By Bob Ruggiero
By Hilary Hughes
By Peter Gerstenzang
By David R. Adler
By Devon Maloney
By Brian McManus
By Jessica Hopper
By Harley Oliver Brown
The Flaming Lips have always been interested in the big questions. Who are we? Where did we come from? What are we doing here? Unfortunately, they don't answer them on At War With the Mystics. Instead they address a more trivial but pressing truth: what happens when you've got nothing interesting to say and no interesting way of saying it.
This is the sound of a band run dry. In 1999, the critical breakthrough of the whimsical, monolithic The Soft Bulletin primed the long-running acid-popsters for the chart success three years later of the less whimsical, less monolithic, Yoshimi Battles the Pink Robots. In between they'd developed a strategy for moving their brand of bubblegum surrealism out of the undergroundessentially, trading ugly for pretty. Where once they were wild, now they were tame. As the new album proves all too well, a band whose trademark was investing tired classic-rock tropes with a fresh sense of noisy adolescent charm have reduced themselves to purveyors of psychedelic pabulum, serving up the stereophonic panning and heavy reverb with none of the alternate chemical reality that's supposed to make them mean something.
Don't let the bunny suits and bogus cranial trauma fool you. The Flaming Lips have gone sane. Neocon call-outs (the mystics of the album's title) and lazy lyrical jibes at passé targets like Gwen and Britney epitomize the album's tired ideological currency. But the main problem isn't lyrical inanityit's how steadfastly the music hems to pro forma notions of the awesome and the sublime. "It Overtakes Me/Stars Are So Big . . . I Am So Small . . . Do I Stand a Chance?" is awash in choral gimmicks straight out of the ELO illusions-of-profundity trick bag. "Vein of Stars" is only the most blatant of four or five songs employing the same wah-wah'd slide guitars and analog synth washes that rockers have deployed for over 40 years to signify the vastness of space, man. "My Cosmic Autumn Rebellion's" columns of wobbly guitar and glittery keyboard grandeur are speckled with birdsong, because, you see, it's about a bird whose song "you can hear if you try."

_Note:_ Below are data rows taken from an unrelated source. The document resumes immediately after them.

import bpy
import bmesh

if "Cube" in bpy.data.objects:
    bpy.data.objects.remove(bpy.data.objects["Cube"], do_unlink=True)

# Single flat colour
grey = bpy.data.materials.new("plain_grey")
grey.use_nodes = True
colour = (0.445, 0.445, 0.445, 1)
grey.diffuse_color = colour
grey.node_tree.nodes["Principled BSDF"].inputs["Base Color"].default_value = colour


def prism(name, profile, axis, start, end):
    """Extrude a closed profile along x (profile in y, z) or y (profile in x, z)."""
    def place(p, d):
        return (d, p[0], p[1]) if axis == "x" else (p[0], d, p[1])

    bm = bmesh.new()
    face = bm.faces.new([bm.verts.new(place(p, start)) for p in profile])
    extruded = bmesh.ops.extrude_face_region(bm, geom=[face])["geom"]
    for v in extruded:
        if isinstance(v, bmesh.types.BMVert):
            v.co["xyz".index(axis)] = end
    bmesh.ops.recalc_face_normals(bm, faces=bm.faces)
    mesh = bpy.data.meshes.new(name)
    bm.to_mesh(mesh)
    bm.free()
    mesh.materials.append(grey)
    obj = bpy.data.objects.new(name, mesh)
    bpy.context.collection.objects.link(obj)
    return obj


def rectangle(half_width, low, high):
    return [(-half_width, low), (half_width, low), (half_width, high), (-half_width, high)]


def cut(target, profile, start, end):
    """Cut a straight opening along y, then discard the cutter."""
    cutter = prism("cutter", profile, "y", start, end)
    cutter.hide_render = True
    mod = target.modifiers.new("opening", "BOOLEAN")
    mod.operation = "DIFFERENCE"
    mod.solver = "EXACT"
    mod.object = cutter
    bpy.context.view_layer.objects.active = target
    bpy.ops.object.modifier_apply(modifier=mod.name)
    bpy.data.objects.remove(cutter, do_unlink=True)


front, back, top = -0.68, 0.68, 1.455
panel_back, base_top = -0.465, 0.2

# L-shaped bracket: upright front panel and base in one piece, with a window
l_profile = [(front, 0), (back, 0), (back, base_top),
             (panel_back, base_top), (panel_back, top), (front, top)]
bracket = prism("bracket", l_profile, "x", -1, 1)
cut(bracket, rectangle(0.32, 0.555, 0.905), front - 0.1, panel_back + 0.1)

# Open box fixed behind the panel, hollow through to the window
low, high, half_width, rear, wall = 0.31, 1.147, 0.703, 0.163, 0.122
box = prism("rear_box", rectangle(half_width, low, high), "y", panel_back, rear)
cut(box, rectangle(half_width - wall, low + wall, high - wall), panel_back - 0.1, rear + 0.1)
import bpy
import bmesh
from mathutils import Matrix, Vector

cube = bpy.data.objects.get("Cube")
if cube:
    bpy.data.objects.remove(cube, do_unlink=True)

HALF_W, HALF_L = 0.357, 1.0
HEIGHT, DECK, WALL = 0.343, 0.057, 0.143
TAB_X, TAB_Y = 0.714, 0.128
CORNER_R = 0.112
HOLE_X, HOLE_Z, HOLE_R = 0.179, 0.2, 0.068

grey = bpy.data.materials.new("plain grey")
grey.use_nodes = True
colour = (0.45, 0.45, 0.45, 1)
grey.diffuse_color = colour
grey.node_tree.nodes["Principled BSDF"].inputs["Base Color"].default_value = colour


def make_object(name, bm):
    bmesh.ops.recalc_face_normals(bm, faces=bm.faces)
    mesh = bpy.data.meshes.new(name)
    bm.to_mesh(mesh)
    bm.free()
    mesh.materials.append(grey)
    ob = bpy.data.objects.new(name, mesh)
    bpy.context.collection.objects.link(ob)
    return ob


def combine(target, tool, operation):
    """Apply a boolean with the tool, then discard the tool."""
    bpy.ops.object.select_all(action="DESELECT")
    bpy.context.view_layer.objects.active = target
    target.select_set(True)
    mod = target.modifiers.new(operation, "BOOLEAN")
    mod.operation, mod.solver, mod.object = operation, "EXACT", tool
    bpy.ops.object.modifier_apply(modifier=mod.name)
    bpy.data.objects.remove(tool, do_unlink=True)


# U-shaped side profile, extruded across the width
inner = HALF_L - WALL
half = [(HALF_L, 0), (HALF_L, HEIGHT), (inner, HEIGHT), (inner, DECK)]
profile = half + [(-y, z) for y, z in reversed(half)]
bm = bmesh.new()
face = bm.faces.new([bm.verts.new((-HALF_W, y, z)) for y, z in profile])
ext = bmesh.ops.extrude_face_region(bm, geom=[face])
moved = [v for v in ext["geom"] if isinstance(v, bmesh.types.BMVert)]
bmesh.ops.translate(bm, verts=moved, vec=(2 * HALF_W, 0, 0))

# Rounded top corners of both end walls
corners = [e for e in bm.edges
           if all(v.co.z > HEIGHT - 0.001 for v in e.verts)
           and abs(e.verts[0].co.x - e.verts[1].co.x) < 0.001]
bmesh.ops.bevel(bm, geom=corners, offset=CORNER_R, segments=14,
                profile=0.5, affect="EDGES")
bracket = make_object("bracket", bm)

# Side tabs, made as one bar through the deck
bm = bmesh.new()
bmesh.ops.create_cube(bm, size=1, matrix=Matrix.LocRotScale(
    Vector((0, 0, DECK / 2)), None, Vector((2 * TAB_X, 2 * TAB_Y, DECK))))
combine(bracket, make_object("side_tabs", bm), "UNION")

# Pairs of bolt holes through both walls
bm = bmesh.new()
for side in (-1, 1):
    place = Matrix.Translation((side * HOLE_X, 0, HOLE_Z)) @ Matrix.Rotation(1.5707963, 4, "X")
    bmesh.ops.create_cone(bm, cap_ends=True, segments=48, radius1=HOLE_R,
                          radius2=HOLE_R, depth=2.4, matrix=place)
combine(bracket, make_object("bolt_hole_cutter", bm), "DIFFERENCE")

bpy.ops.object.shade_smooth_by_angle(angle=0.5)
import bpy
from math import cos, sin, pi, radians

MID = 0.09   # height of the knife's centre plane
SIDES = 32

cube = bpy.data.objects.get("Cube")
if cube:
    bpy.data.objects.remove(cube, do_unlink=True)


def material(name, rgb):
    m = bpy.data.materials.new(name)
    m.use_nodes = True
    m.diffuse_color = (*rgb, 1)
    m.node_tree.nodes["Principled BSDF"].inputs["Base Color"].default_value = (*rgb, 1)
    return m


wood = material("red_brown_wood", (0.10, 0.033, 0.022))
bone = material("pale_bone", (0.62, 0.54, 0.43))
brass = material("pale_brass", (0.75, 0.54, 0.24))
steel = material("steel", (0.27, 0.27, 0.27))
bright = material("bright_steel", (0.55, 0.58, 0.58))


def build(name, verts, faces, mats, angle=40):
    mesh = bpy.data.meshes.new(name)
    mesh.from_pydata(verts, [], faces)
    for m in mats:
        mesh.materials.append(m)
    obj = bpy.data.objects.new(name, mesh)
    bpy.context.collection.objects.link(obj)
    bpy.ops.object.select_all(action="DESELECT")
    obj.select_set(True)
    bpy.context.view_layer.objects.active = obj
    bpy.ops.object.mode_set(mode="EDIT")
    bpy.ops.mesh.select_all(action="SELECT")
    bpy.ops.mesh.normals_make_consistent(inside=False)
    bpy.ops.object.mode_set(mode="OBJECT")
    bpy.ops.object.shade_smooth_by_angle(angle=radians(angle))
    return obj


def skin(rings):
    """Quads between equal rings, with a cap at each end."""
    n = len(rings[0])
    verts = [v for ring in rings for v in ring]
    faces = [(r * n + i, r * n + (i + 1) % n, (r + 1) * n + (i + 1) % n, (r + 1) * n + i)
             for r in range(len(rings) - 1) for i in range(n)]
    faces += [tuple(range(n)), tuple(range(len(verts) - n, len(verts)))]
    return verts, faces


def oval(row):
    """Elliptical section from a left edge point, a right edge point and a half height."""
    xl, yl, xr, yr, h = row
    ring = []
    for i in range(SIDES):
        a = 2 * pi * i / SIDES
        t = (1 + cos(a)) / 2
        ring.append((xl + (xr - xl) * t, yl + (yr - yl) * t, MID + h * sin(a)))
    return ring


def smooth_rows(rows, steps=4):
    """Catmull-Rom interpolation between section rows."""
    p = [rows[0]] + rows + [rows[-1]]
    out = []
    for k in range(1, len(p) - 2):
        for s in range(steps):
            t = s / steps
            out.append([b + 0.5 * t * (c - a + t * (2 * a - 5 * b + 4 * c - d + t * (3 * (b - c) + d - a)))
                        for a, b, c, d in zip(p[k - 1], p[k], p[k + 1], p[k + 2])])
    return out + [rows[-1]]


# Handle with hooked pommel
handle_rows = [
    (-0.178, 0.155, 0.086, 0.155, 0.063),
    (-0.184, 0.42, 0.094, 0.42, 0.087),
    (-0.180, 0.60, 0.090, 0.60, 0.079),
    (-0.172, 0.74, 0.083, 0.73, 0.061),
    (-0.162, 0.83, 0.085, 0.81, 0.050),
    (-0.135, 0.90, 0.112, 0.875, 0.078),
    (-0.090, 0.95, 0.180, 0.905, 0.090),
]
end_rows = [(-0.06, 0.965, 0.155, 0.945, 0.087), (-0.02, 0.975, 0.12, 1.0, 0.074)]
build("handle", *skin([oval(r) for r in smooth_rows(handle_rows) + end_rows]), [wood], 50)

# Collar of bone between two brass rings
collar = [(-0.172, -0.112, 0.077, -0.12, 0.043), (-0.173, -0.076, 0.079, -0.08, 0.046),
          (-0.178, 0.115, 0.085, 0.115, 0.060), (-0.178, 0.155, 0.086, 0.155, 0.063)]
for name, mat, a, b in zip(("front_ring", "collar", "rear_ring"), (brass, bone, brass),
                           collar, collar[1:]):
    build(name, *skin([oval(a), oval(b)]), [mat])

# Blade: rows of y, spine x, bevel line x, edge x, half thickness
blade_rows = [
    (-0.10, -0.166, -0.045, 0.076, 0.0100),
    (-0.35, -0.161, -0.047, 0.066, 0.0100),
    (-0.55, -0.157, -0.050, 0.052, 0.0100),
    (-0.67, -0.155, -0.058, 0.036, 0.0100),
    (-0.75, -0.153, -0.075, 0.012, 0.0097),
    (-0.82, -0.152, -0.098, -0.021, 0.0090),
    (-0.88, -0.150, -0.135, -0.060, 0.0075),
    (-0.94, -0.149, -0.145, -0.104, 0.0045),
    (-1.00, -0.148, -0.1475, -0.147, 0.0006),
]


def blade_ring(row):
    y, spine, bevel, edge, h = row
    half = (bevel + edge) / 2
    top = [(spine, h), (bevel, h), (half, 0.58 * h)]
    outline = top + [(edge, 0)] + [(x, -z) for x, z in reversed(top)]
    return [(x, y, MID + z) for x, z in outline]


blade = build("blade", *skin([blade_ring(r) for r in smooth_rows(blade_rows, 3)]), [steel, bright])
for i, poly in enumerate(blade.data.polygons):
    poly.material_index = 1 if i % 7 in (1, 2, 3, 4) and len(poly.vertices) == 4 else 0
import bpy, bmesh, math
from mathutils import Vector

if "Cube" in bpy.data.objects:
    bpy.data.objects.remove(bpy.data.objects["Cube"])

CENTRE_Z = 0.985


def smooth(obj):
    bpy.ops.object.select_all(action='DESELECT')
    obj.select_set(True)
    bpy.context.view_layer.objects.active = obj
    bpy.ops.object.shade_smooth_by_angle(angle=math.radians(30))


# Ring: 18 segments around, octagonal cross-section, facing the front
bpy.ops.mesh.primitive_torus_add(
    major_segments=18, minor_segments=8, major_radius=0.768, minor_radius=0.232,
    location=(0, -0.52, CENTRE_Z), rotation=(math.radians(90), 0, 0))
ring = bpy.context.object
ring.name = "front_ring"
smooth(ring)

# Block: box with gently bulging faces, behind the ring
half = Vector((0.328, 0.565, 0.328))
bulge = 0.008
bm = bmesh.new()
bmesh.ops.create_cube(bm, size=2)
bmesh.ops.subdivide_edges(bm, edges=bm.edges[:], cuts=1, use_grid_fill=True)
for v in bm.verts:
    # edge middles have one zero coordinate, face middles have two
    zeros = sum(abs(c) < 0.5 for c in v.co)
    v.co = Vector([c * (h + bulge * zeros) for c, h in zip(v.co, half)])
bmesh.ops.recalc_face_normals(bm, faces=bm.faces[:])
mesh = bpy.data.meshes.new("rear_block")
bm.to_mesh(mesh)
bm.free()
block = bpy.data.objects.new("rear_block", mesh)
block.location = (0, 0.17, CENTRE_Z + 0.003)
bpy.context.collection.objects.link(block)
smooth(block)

Even the titles suffer from an inflated sense of importance. The band of "Jesus Shootin' Heroin" and Hear It Is is now the band of "Pompeii Am Götterdammerung" and Mystics's own titular grandiosity. (Waging war with flaccid psych-pop?) The po'-faced questioning of "Yeah Yeah Yeah Song" ("If you could make everybody poor just so you could be rich, would you do it?") and the Moby-glomming Buddha physics of "Vein of Stars" ("who knows, maybe there isn't a vein of stars calling out my name") never suggest that a lopsided grin might be lurking beneath the band's skyward gaze.
Back when the Lips were just a scraggly gang of young Okies with heads full of acid and a fondness for fuzz, they weren't so concerned with effing the ineffable. Mid-'80s tracks like "Chrome Plated Suicide" and "Unconsciously Screamin'" showed a willingnessmaybe naive probably rightto play around with noise and chance. The adventurous enthusiasm with which the band once merged gonzoid distortion and hard rock riffing gave their music a wide-open quality that's been slammed shut by a boilerplate aesthetic. The Lips have abandoned their sense of joyous possibility for the kind of broadly appealing, vestigially lysergic music that My Morning Jacket now delivers with twice the verve and half the fuss. As so often happens, professionalism has been mistaken for progress; a band that needs some dirt beneath its fingernails has been given a high-gloss manicure. The simple fact is that had the Lips turned up the amps and turned down the deep thinking, the result would likely have been a more cogent and fully realized statement than anything on Mystics, a workmanlike collection of planetarium psychedelia where nothing has been left to chance lest it mess up the laser show.